One day, in the afternoon, a cannon shell fell near us and blew off the rocks which we piled up. A shell splinter hit my right shoulder, went through my shoulder into my right arm and it couldn’t be removed. That is why my right arm is shorter than my left arm and I used and still use my left arm to write. I had a hard time because of this handicap after the war.

I then hid in a horse barn. There were three or four Japanese soldiers, and one of them was lying on the ground shouting, “Kill me! Please kill me.” He was shot and severely injured in his stomach. I saw his internal organs draining out. I noticed that he had a hand grenade and took the hand grenade from him and threw it away. If he had tried to kill himself with the hand grenade there, it would have been another disaster. There were some women as well who seemed to be the members of Himeyuri Student Corps.

Then, I believe that it was June 21, I heard many sounds of gunfire. The soldiers shot themselves and the women blew themselves up with hand grenades.


One day while I was in Kyan, I found the handbills falling from the sky like extra news. The handbills were dropped by the Americans and the message on the handbill was “Surrender now,” I think. One of my neighbors told me, “If you have the handbill, you will be killed by the Japanese soldiers.” I threw it away saying, “I do not want to die!”

The battlefields were like hell, the American soldiers were ferocious and so were Japanese soldiers. I thought that it was the world where the weak are the victims of the strong. I heard at later date that some people who were going to surrender were shot in the back and killed by Japanese troops.

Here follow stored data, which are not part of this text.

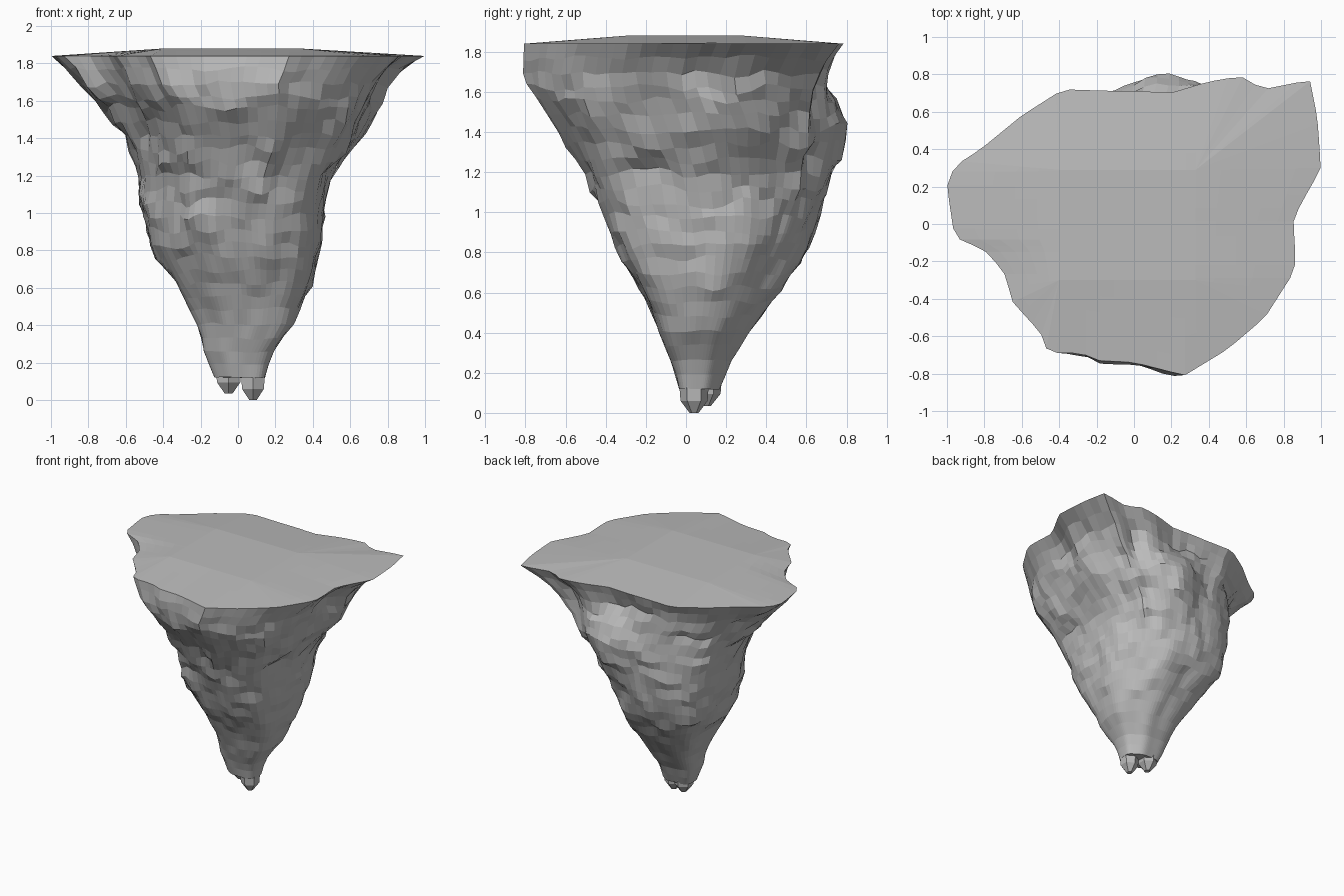
import bpy, bmesh, math
from mathutils import Vector, noise

cube = bpy.data.objects.get("Cube")
if cube:
    bpy.data.objects.remove(cube)

stone = bpy.data.materials.new("grey stone")
stone.use_nodes = True
GREY = (0.5, 0.5, 0.5, 1)
stone.diffuse_color = GREY
stone.node_tree.nodes["Principled BSDF"].inputs["Base Color"].default_value = GREY

SIDES = 76
RIM_Z = 1.84
FOOT_Z = .12

# Ragged plan outline of the rim, counter-clockwise
RIM = [(1, .3), (.98, .57), (.94, .77), (.69, .72), (.57, .79), (.4, .76), (.2, .71),
       (-.1, .71), (-.38, .72), (-.6, .58), (-.82, .4), (-.96, .31), (-1, .2), (-.96, -.07),
       (-.8, -.14), (-.7, -.25), (-.65, -.42), (-.5, -.58), (-.46, -.69), (-.28, -.69),
       (-.2, -.73), (0, -.74), (.27, -.81), (.5, -.67), (.7, -.5), (.86, -.25), (.87, 0)]

# Silhouette by height: z, x min, x max, y min, y max
PROFILE = [(.1, -.12, .14, -.03, .16), (.25, -.18, .18, -.07, .22), (.4, -.22, .29, -.13, .31),
           (.6, -.32, .38, -.22, .46), (.82, -.47, .44, -.34, .61), (1, -.51, .46, -.42, .67),
           (1.2, -.53, .52, -.51, .7), (1.4, -.59, .65, -.64, .72), (1.57, -.72, .75, -.77, .71),
           (1.7, -.86, .83, -.81, .72), (RIM_Z, -1, 1, -.81, .79)]

# Bulges and hollows: centre, reach, outward push
LUMPS = [((.18, .7, 1.42), .24, .12), ((.2, .68, 1.7), .14, -.04),
         ((-.4, .58, 1.28), .2, .05), ((.6, .3, 1.54), .18, .04),
         ((.85, .1, 1.71), .16, -.06), ((-.62, -.34, 1.64), .13, -.04)]


def resample(points, count):
    """Evenly spaced points along a closed outline."""
    pts = [Vector(p) for p in points]
    edges = list(zip(pts, pts[1:] + pts[:1]))
    total = sum((b - a).length for a, b in edges)
    result, walked, i = [], 0, 0
    for k in range(count):
        target = total * k / count
        while walked + (edges[i][1] - edges[i][0]).length < target:
            walked += (edges[i][1] - edges[i][0]).length
            i += 1
        a, b = edges[i]
        result.append(a.lerp(b, (target - walked) / (b - a).length))
    return result


def extents(z):
    for lo, hi in zip(PROFILE, PROFILE[1:]):
        if z <= hi[0]:
            t = (z - lo[0]) / (hi[0] - lo[0])
            return [a + (b - a) * t for a, b in zip(lo[1:], hi[1:])]
    return PROFILE[-1][1:]


def ring(z, rim):
    """Section that changes from a skewed rounded box into the ragged rim."""
    x0, x1, y0, y1 = extents(z)
    blend = max(0, min(1, (z - .7) / (RIM_Z - .7))) ** 1.4
    points = []
    for p in rim:
        u = Vector((p.x, (p.y + .01) / .8))
        d = u.normalized()
        # Two opposite corners are full, the other two are cut back
        power = 2.7 * math.exp(-.84 * d.x * d.y)
        box = d / (abs(d.x) ** power + abs(d.y) ** power) ** (1 / power)
        s = box.lerp(u, blend)
        co = Vector(((x0 + x1 + s.x * (x1 - x0)) / 2, (y0 + y1 + s.y * (y1 - y0)) / 2, z))
        if z < RIM_Z:
            out = Vector((d.x, d.y, 0))
            push = sum(amount * math.exp(-((co - Vector(centre)).length / reach) ** 2)
                       for centre, reach, amount in LUMPS)
            rough = min(1, z) * min(1, (RIM_Z - z) * 8)
            wobble = noise.noise(co * 4) * .025 + noise.noise(co * 10) * .025
            co += out * (push + wobble * rough)
            co.z += noise.noise(co * 7 + Vector((9, 4, 2))) * .05 * rough
        points.append(co)
    return points


def finish(bm, name):
    bmesh.ops.recalc_face_normals(bm, faces=bm.faces)
    mesh = bpy.data.meshes.new(name)
    bm.to_mesh(mesh)
    bm.free()
    mesh.materials.append(stone)
    obj = bpy.data.objects.new(name, mesh)
    bpy.context.collection.objects.link(obj)


def loft(bm, rings):
    """Skin a stack of rings and cap both ends."""
    rows = [[bm.verts.new(c) for c in r] for r in rings]
    for a, b in zip(rows, rows[1:]):
        n = len(a)
        for i in range(n):
            j = (i + 1) % n
            bm.faces.new((a[i], a[j], b[j], b[i]))
    bm.faces.new(rows[0])
    bm.faces.new(rows[-1])


# Hanging rock body with a gently domed top
rim = resample(RIM, SIDES)
rings = [ring(FOOT_Z + (RIM_Z - FOOT_Z) * k / 24, rim) for k in range(25)]
plateau = [Vector((max(-.4, min(.33, p.x)), max(-.3, min(.29, p.y)), 0)) for p in rim]
for k in range(1, 6):
    t = k / 5
    rings.append([Vector((p.x, p.y, 0)).lerp(q, t) + Vector((0, 0, RIM_Z + .04 * t))
                  for p, q in zip(rim, plateau)])
bm = bmesh.new()
loft(bm, rings)
bmesh.ops.remove_doubles(bm, verts=bm.verts, dist=.0005)
finish(bm, "rock_body")


# Two blunt prongs at the foot
def prong(name, x, y, radius, tip):
    bm = bmesh.new()
    levels = [(.26, 1.1), (.06 + tip, .9), (tip, .3)]
    loft(bm, [[Vector((x + radius * s * math.cos(a), y + radius * s * math.sin(a), z))
               for a in (math.tau * (i + .5) / 6 for i in range(6))] for z, s in levels])
    finish(bm, name)


prong("front_prong", .08, .04, .075, 0)
prong("back_prong", -.05, .1, .08, .035)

(Looking back at the war)
If there had not been the war, everyone would have lived a healthy life. The peace we are enjoying now has been brought by those people who sacrificed their lives in the war. There are words of wisdom from Sontoku Ninomiya, “Tenchi-Sansai-no-Houtoku.” What it teaches is that we should always keep gratitude in our minds, since we only can live with the support from nature and other people. I am implementing this lesson. Not only oneself, but we all should be happy. This is the only way to create a good world.